HOUSTON — Tiffany Duron is packed and ready to leave the George R. Brown Convention Center.She knows there isn't much left at her East Houston home; floodwaters had reached her roof line when she escaped to the shelter.Still, she's worried about looters and eager to get back home."They were already breaking in my neighbors" houses, she said Wednesday. "I don't have nothing for them to take."As Duron and her family evacuated Monday, she saw people looting businesses, too, at the Fiesta Shopping Center. They broke into the Game Stop, Dollar Store and Auto Zone, she said."They're making it worse for everybody."The city of Houston made clear Tuesday night it will not stand for looters taking advantage of Harvey flooding.“People displaced or harmed in this storm are not going to be easy prey, “ Harris County District Attorney Kim Ogg said. She noted that stiffer punishment will be imposed on anyone convicted of looting in the wake of the storm under a Texas law that provides heftier penalties during a crisis.“Anyone who tries to take advantage of this storm to break into homes or businesses should know that they are going to feel the full weight of the law,” she said. “Offenders will be processed around the clock without delay.”Prosecutors said 14 looters have been arrested in the past two days.Houston Mayor Sylvester Turner imposed a midnight to 5 a.m. Wednesday curfew across the city after confirming reports that looters were targeting flooded-out homes and businesses.The curfew is meant to “stop any property crimes against evacuated homes in city limits” and is “in force only to prevent potential criminal acts,” Turner said in a series of posts on Twitter. More: Port Arthur mayor: 'Our whole city is underwater' More: Houston waterways start to recede; Harvey slams Louisiana More: Harvey to be costliest natural disaster in U.S. history, with an estimated cost Continue Reading

Weather system breaches Santa Clara dam, flooding homes

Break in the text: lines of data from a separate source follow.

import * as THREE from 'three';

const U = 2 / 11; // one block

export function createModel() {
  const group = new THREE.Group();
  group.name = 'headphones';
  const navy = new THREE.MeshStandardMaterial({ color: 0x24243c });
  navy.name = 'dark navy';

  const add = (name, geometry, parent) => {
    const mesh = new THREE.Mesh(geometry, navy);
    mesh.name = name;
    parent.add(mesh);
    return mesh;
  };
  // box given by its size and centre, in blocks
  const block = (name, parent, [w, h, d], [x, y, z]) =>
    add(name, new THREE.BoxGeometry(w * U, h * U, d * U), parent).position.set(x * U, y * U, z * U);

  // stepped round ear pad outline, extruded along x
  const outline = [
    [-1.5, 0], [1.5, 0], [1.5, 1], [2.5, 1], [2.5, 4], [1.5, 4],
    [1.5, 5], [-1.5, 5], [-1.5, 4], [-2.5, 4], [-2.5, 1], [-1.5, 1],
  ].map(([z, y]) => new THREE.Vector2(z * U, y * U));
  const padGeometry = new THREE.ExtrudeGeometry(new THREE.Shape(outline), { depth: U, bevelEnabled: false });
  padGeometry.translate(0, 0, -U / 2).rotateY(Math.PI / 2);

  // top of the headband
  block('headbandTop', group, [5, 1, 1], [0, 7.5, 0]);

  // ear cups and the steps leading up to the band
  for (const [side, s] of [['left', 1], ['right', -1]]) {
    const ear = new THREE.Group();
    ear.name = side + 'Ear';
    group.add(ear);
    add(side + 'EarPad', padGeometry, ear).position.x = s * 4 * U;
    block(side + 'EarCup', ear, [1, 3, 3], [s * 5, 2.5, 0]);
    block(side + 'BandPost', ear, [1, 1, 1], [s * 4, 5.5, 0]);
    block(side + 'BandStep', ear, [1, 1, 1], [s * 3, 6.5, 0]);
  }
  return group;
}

Editors note: This story was originally published on Sept. 12, 2012.A wet weather system across Southern Utah filled a Santa Clara retention pond in the Tuacahn Wash on Sept. 11, 2012 and led to a dike breach that destroyed the diversion dam, flooded homes on the east side of the city, closed roads to traffic and spawned voluntary evacuations downstream.“I think we’re lucky no one got hurt, as far as we know,” Santa Clara City Manager Edward Dickie III said. “It was quite a bit of water.”Washington County Sheriff Cory Pulsipher said he was near the base of the dike when it gave way.“I had inmate crews coming out to do some sandbagging, to protect the businesses below the dam and hopefully minimize the damage,” Pulsipher said. “We didn’t get the sandbags and work crews in place quite quick enough. ... You could just see where the whole bank started to cave in. There was a wall of 2, 2 ½ feet of water, and it was coming right towards us.”The Laub Pond is fed by the Tuacahn Wash on Santa Clara’s city limit with St. George, and the dike failure at the south end of the pond was immediately adjacent to the sports fields of Snow Canyon Middle School. Students in neighboring St. George and Santa Clara schools were initially kept at their campuses to avoid potential danger, but were allowed to leave by the usual means later in the day.Santa Clara Mayor Rick Rosenberg, who was attending a League of Cities and Towns meeting in Salt Lake City when the storm hit, said he had helped coordinate flood-response efforts by telephone and was heading home after learning of the dike breach.City Councilman Matt Ence, the acting mayor at the city’s incident command center inside City Hall, signed a disaster declaration for the city. Washington County Administrator Dean Cox said he had provided copies of it to the state of Utah and to County Emergency Services Director Pete Kuhlmann, and that the county would Continue Reading